» **INSTRUCTIONS TO FOLLOW**
Look through the data below. Show each line where the string "return" occurs.

[Saved data entries]
--- --- ---

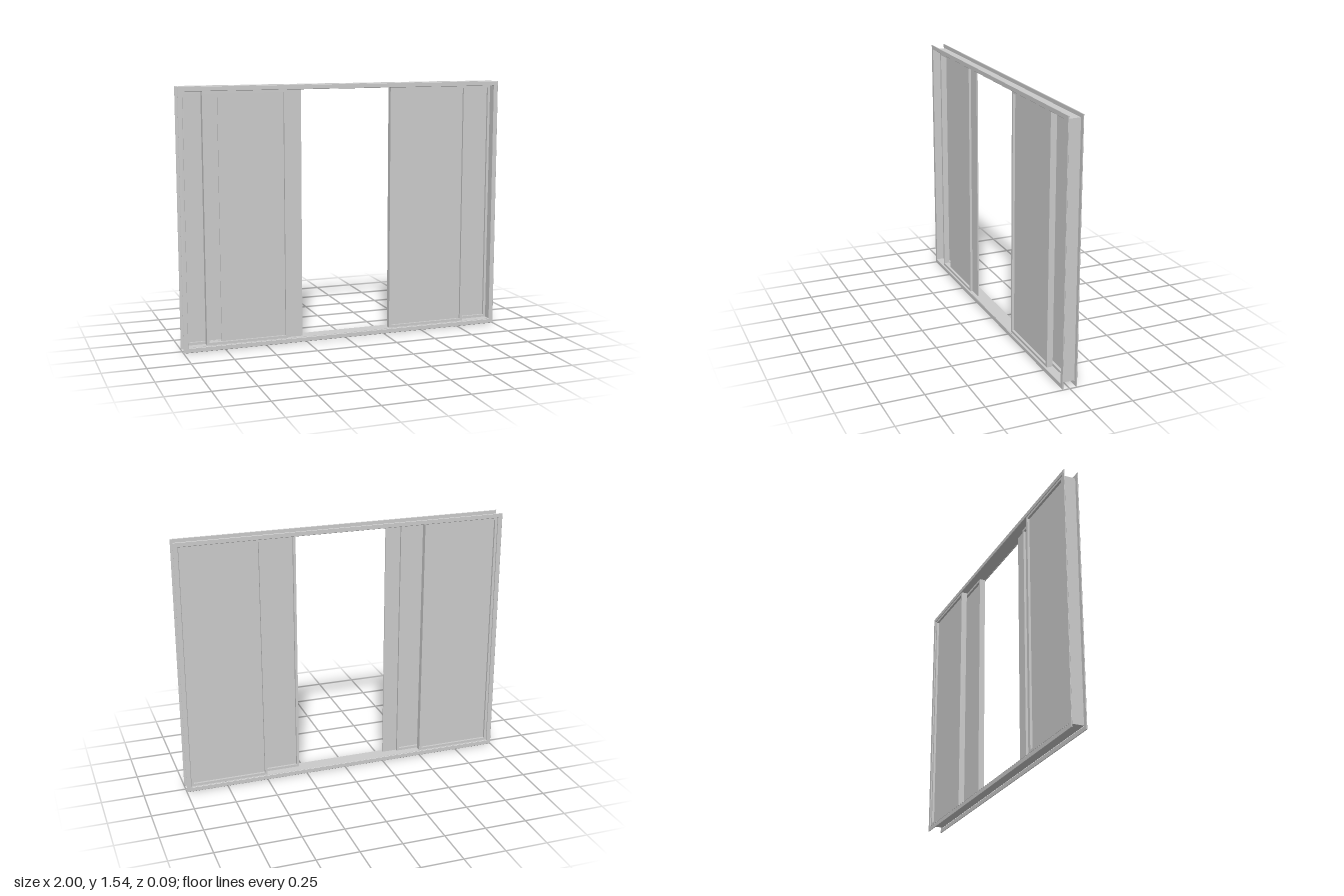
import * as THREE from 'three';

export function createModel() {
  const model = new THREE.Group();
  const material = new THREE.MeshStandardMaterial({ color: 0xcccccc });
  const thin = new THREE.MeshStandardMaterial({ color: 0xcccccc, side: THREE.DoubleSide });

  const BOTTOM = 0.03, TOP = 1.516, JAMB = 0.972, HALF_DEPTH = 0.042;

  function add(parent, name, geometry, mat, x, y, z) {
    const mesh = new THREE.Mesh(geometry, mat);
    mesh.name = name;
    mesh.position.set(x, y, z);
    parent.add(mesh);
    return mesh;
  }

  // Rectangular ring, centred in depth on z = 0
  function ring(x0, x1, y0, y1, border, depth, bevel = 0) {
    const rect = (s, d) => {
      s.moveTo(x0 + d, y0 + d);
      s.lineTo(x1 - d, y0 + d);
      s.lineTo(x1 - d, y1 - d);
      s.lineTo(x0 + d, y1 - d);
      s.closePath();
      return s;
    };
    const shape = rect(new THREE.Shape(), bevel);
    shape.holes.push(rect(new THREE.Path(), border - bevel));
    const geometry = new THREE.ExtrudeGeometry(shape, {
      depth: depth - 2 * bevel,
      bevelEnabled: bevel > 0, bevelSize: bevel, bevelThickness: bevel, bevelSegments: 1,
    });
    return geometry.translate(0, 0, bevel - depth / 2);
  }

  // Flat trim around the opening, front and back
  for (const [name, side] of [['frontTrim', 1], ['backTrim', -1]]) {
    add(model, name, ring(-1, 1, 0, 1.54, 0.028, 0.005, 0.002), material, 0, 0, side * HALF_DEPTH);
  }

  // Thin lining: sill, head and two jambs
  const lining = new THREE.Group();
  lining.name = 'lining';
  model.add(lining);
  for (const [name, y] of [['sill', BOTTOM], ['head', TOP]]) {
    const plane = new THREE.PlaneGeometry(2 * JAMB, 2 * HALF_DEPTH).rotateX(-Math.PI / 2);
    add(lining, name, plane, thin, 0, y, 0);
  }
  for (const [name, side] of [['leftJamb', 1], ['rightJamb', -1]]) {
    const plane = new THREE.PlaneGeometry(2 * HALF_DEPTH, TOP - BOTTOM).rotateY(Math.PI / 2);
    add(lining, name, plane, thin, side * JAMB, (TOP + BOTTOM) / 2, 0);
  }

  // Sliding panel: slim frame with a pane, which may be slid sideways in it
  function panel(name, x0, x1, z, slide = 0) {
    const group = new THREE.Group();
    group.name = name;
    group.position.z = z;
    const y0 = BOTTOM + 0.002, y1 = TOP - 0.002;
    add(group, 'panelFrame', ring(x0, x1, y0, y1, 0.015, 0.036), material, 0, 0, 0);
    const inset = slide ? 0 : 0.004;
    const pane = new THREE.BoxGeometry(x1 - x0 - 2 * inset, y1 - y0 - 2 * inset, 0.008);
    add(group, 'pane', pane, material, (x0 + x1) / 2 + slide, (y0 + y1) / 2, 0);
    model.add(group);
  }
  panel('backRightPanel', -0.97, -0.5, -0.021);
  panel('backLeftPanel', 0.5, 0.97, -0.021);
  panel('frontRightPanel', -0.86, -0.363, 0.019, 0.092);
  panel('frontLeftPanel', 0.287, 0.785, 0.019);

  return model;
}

--- --- ---

» **COMPLETED TASK**
    return mesh;
      return s;
    return geometry.translate(0, 0, bevel - depth / 2);
  return model;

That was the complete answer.